07 September 2020

Master’s Graduate Paras Arora Wins Aladdin Project Youth Award

Paras was selected to attend the International Summer University for Intercultural Leadership (ISUIL) in Istanbul, Turkey from 15-27 July 2019, representing the Graduate Institute as the UNESCO Youth Ambassador for Peace and Intercultural Dialogue. His collaborative research project on “Queering Integration: Listening to Queer Muslim Migrants’ Voices” won the prestigious prize.

“My team members and I tried to complicate and enrich the political aims of Project Aladdin by bringing the perspective of Queer Muslim Migrants (QMMs) and the problems of homophobia, transphobia and heteronormativity they face in both their home and asylum countries”, explained Paras. “Critiquing the near absence of sexuality and gender-identity in existing accounts on cultural integration and migration, we tried to turn the policy gaze towards the experience of sexual-emotional loneliness, invisibility and marginalisation within LBGTQ movements experienced by the QMMs”.

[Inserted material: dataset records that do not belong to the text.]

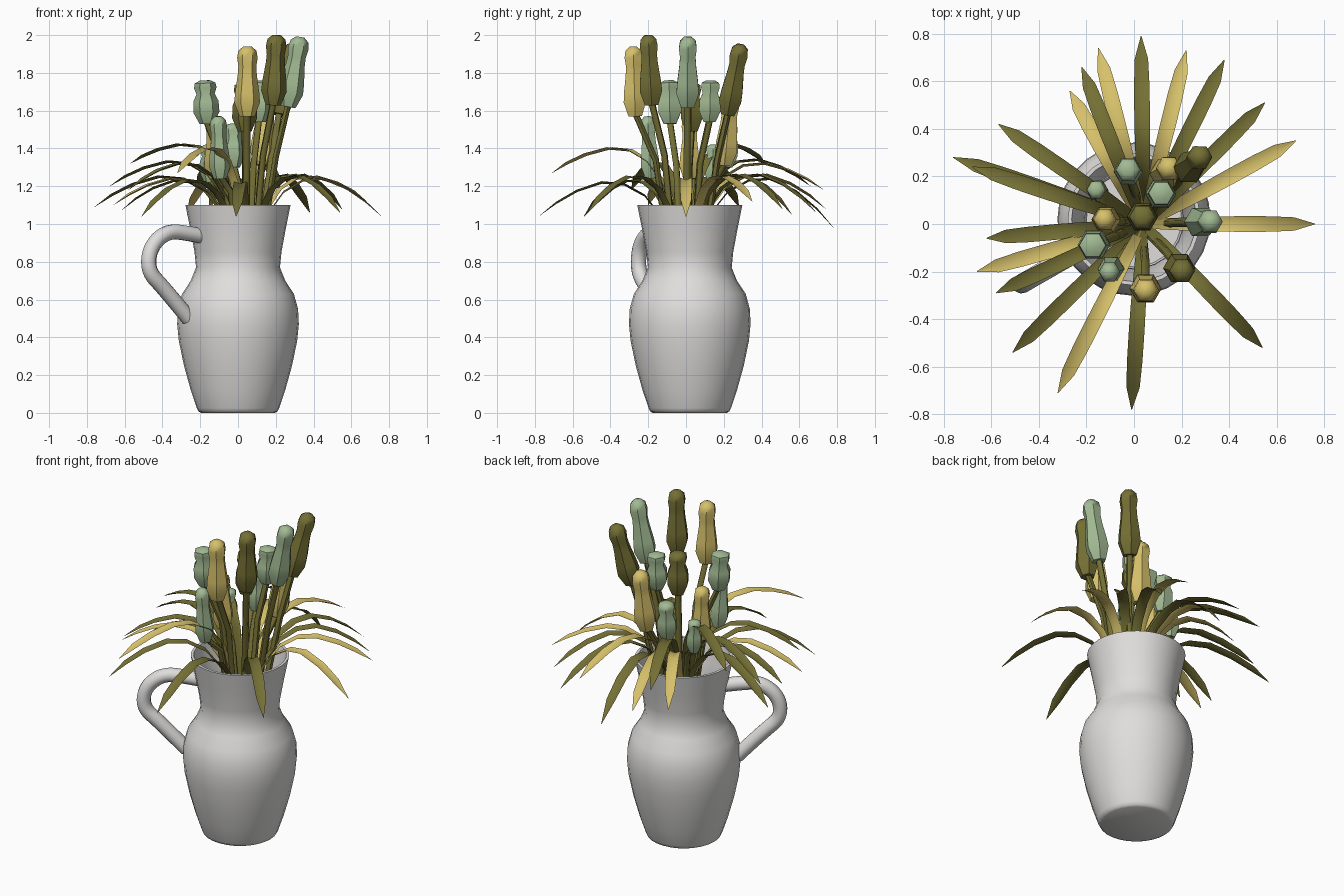
import bpy, bmesh, math
from mathutils import Vector

if "Cube" in bpy.data.objects:
    bpy.data.objects.remove(bpy.data.objects["Cube"])


def material(name, rgb):
    m = bpy.data.materials.new(name)
    m.diffuse_color = (*rgb, 1)
    m.use_nodes = True
    m.node_tree.nodes["Principled BSDF"].inputs["Base Color"].default_value = m.diffuse_color
    return m


GREY = material("jug grey", (0.74, 0.73, 0.72))
MATS = {"o": material("olive", (0.175, 0.16, 0.035)),
        "y": material("straw yellow", (0.67, 0.53, 0.145)),
        "s": material("sage green", (0.36, 0.49, 0.29))}


def smooth(ob, angle):
    bpy.ops.object.select_all(action="DESELECT")
    ob.select_set(True)
    bpy.context.view_layer.objects.active = ob
    bpy.ops.object.shade_smooth_by_angle(angle=math.radians(angle))


def finish(name, bm, mat, angle):
    me = bpy.data.meshes.new(name)
    bm.to_mesh(me)
    bm.free()
    ob = bpy.data.objects.new(name, me)
    bpy.context.collection.objects.link(ob)
    me.materials.append(mat)
    smooth(ob, angle)
    return ob


def lathe(name, start, end, profile, n, mat, angle):
    """Rings of (radius, distance) along the axis start -> end, capped at both ends."""
    bm = bmesh.new()
    axis = (end - start).normalized()
    side = Vector((1, 0, 0))
    u = (side - axis * side.dot(axis)).normalized()
    v = axis.cross(u)
    rings = []
    for r, d in profile:
        rings.append([bm.verts.new(start + axis * d + r * (u * math.cos(a) + v * math.sin(a)))
                      for a in (2 * math.pi * k / n for k in range(n))])
    for a, b in zip(rings, rings[1:]):
        for k in range(n):
            j = (k + 1) % n
            bm.faces.new((a[k], a[j], b[j], b[k]))
    bm.faces.new(rings[0][::-1])
    bm.faces.new(rings[-1])
    bmesh.ops.recalc_face_normals(bm, faces=bm.faces)
    return finish(name, bm, mat, angle)


def tubes(name, paths, radius, mat, res, kind="POLY"):
    cu = bpy.data.curves.new(name, "CURVE")
    cu.dimensions = "3D"
    cu.bevel_depth = radius
    cu.bevel_resolution = res
    cu.use_fill_caps = True
    for path in paths:
        sp = cu.splines.new(kind)
        sp.points.add(len(path) - 1)
        for p, co in zip(sp.points, path):
            p.co = (*co, 1)
        if kind == "NURBS":
            sp.order_u = 3
            sp.use_endpoint_u = True
            sp.resolution_u = 5
    cu.materials.append(mat)
    ob = bpy.data.objects.new(name, cu)
    bpy.context.collection.objects.link(ob)
    bpy.ops.object.select_all(action="DESELECT")
    ob.select_set(True)
    bpy.context.view_layer.objects.active = ob
    bpy.ops.object.convert(target="MESH")
    smooth(bpy.context.object, 60)


# jug: outer wall, rim, inner wall
C = Vector((0, 0.02, 0))
outer = [(0.195, 0), (0.21, 0.008), (0.218, 0.025), (0.25, 0.12), (0.286, 0.25), (0.313, 0.38), (0.322, 0.47),
         (0.318, 0.55), (0.296, 0.63), (0.25, 0.70), (0.222, 0.77), (0.23, 0.85), (0.252, 0.97), (0.278, 1.1)]
inner = [(0.262, 1.1), (0.236, 0.97), (0.207, 0.8), (0.23, 0.7), (0.295, 0.5), (0.2, 0.04)]
lathe("jug", C, C + Vector((0, 0, 1)), outer + inner, 28, GREY, 70)

# handle, in the vertical plane pointing left and a little to the front
h = Vector((-0.87, -0.5, 0))
side_path = [(0.215, 0.935), (0.30, 0.95), (0.43, 0.965), (0.535, 0.88), (0.55, 0.75), (0.45, 0.66), (0.30, 0.50)]
tubes("handle", [[C + h * r + Vector((0, 0, z)) for r, z in side_path]], 0.041, GREY, 3, "NURBS")

# flower heads: top x, y, z, length, radius, lean, colour, long or short shape
LONG = [(0.6, 0), (1, 0.2), (0.94, 0.34), (0.74, 0.6), (0.7, 0.72), (0.8, 0.84), (0.7, 0.94), (0.32, 1)]
SHORT = [(0.55, 0), (1, 0.27), (0.97, 0.52), (0.7, 0.69), (0.86, 0.83), (0.8, 0.94), (0.4, 1)]
heads = [(0.205, -0.20, 2.00, 0.37, 0.068, 0.91, "o", LONG), (0.285, 0.29, 1.95, 0.37, 0.068, 0.76, "o", LONG),
         (0.33, 0.01, 1.99, 0.37, 0.068, 0.80, "s", LONG), (0.05, -0.28, 1.94, 0.37, 0.068, 0.96, "y", LONG),
         (-0.175, -0.09, 1.76, 0.23, 0.069, 0.94, "s", SHORT), (0.115, 0.13, 1.76, 0.22, 0.066, 0.96, "s", SHORT),
         (0.035, 0.03, 1.75, 0.26, 0.066, 1, "o", SHORT), (-0.105, -0.205, 1.57, 0.33, 0.057, 0.9, "s", LONG),
         (-0.025, 0.23, 1.53, 0.23, 0.062, 0.94, "s", SHORT), (-0.16, 0.145, 1.42, 0.2, 0.048, 0.95, "s", SHORT),
         (-0.125, 0.02, 1.57, 0.33, 0.062, 0.92, "y", LONG), (0.15, 0.24, 1.68, 0.37, 0.068, 0.85, "y", LONG)]
stems = []
for i, (x, y, z, length, rad, lean, col, shape) in enumerate(heads):
    top = Vector((x, y, z))
    low = Vector((x * lean, y * lean, z - length))
    full = (top - low).length
    lathe(f"flower_head_{i + 1}", low, top, [(r * rad, t * full) for r, t in shape], 6, MATS[col], 50)
    mid = Vector((0.02 + x * 0.55, y * 0.57, 0.5 * (low.z + 1.1)))
    stems.append([(0.03 + x * 0.15, y * 0.2, 0.6), mid, low + (top - low) * 0.05])
tubes("stems", stems, 0.018, MATS["o"], 1)


# leaves: tip x, y, peak height, tip height, colour
def leaf(name, x, y, peak, tip, col):
    root = Vector((0.04, 0.0, 0))
    run = Vector((x, y, 0)) - root
    across = Vector((-run.y, run.x, 0)).normalized()
    drop = peak - tip
    pts = [(0.0, 0.6, 0.036), (0.07, 0.9, 0.042), (0.16, peak - 0.19, 0.05), (0.28, peak - 0.07, 0.057),
           (0.42, peak - 0.01, 0.063), (0.57, peak, 0.066), (0.74, peak - drop * 0.25, 0.065),
           (0.88, peak - drop * 0.6, 0.056), (1, tip, 0.003)]
    bm = bmesh.new()
    rows = []
    for t, z, w in pts:
        p = root + run * t + Vector((0, 0, z))
        fold = Vector((0, 0, w * 0.1))
        rows.append([bm.verts.new(q) for q in (p - across * w / 2 + fold, p - fold, p + across * w / 2 + fold)])
    for a, b in zip(rows, rows[1:]):
        for k in (0, 1):
            bm.faces.new((a[k], b[k], b[k + 1], a[k + 1]))
    finish(name, bm, MATS[col], 60)


leaves = [(0.03, 0.79, 1.24, 0.97, "o"), (0.22, 0.73, 1.32, 1.18, "y"), (0.38, 0.69, 1.26, 1.06, "o"),
          (0.55, 0.51, 1.26, 1.08, "o"), (0.68, 0.35, 1.25, 1.12, "y"), (0.76, 0.0, 1.24, 1.04, "y"),
          (0.54, -0.52, 1.25, 1.06, "o"), (-0.01, -0.78, 1.22, 1.04, "o"), (-0.32, -0.71, 1.40, 1.27, "y"),
          (-0.51, -0.54, 1.23, 1.04, "o"), (-0.66, -0.20, 1.24, 1.10, "y"), (-0.58, -0.29, 1.32, 1.18, "o"),
          (-0.62, -0.06, 1.23, 1.07, "o"), (-0.76, 0.28, 1.25, 1.09, "o"), (-0.68, 0.24, 1.33, 1.20, "o"),
          (-0.57, 0.42, 1.42, 1.32, "o"), (-0.27, 0.56, 1.25, 1.05, "y"), (-0.22, 0.66, 1.34, 1.20, "o"),
          (-0.15, 0.74, 1.26, 1.08, "y")]
for i, spec in enumerate(leaves):
    leaf(f"leaf_{i + 1}", *spec)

The Summer University is an annual programme launched by the Aladdin Project in partnership with 16 prestigious universities in Europe, the United States, the Middle East and Africa and under the patronage of the European Parliament and UNESCO. Paras partnered with Cihangir Can of Bogazici University, Gabriela Sawaya from the University of São Paulo and Luke Murphy of Boston College for the project, the final version of which was submitted in October 2019. 

“With young researchers from leading universities of the US, EU, and MENA regions all gathered in one place, ISUIL strengthened my hope that a peaceful research collaboration is possible in future to undo the injustices of racism, Islamophobia, and antisemitism”, Paras said.

Previous recipients of the Aladdin Project Youth Award include alumna Giulia Manccini Pinheiro.

Paras recently graduated with a Master in Anthropology and Sociology. In his master’s dissertation on  “Caring for a Child Who Never Grows Up?: Towards an Ethnography of Care Work of Autistic Adults in Delhi, India”, he ethnographically followed how the voices of maternal caregivers to autistic adults in North India are modulated on an everyday basis to produce an inhabitable life and new future imaginaries for one's child.

He secured admission to pursue a Master of Philosophy in Anthropology of Gender, Kinship, & Care at the Department of Social Anthropology, University of Cambridge, but, for now, he plans on going back to India to work more intimately with primary caregivers of neuro-diverse individuals.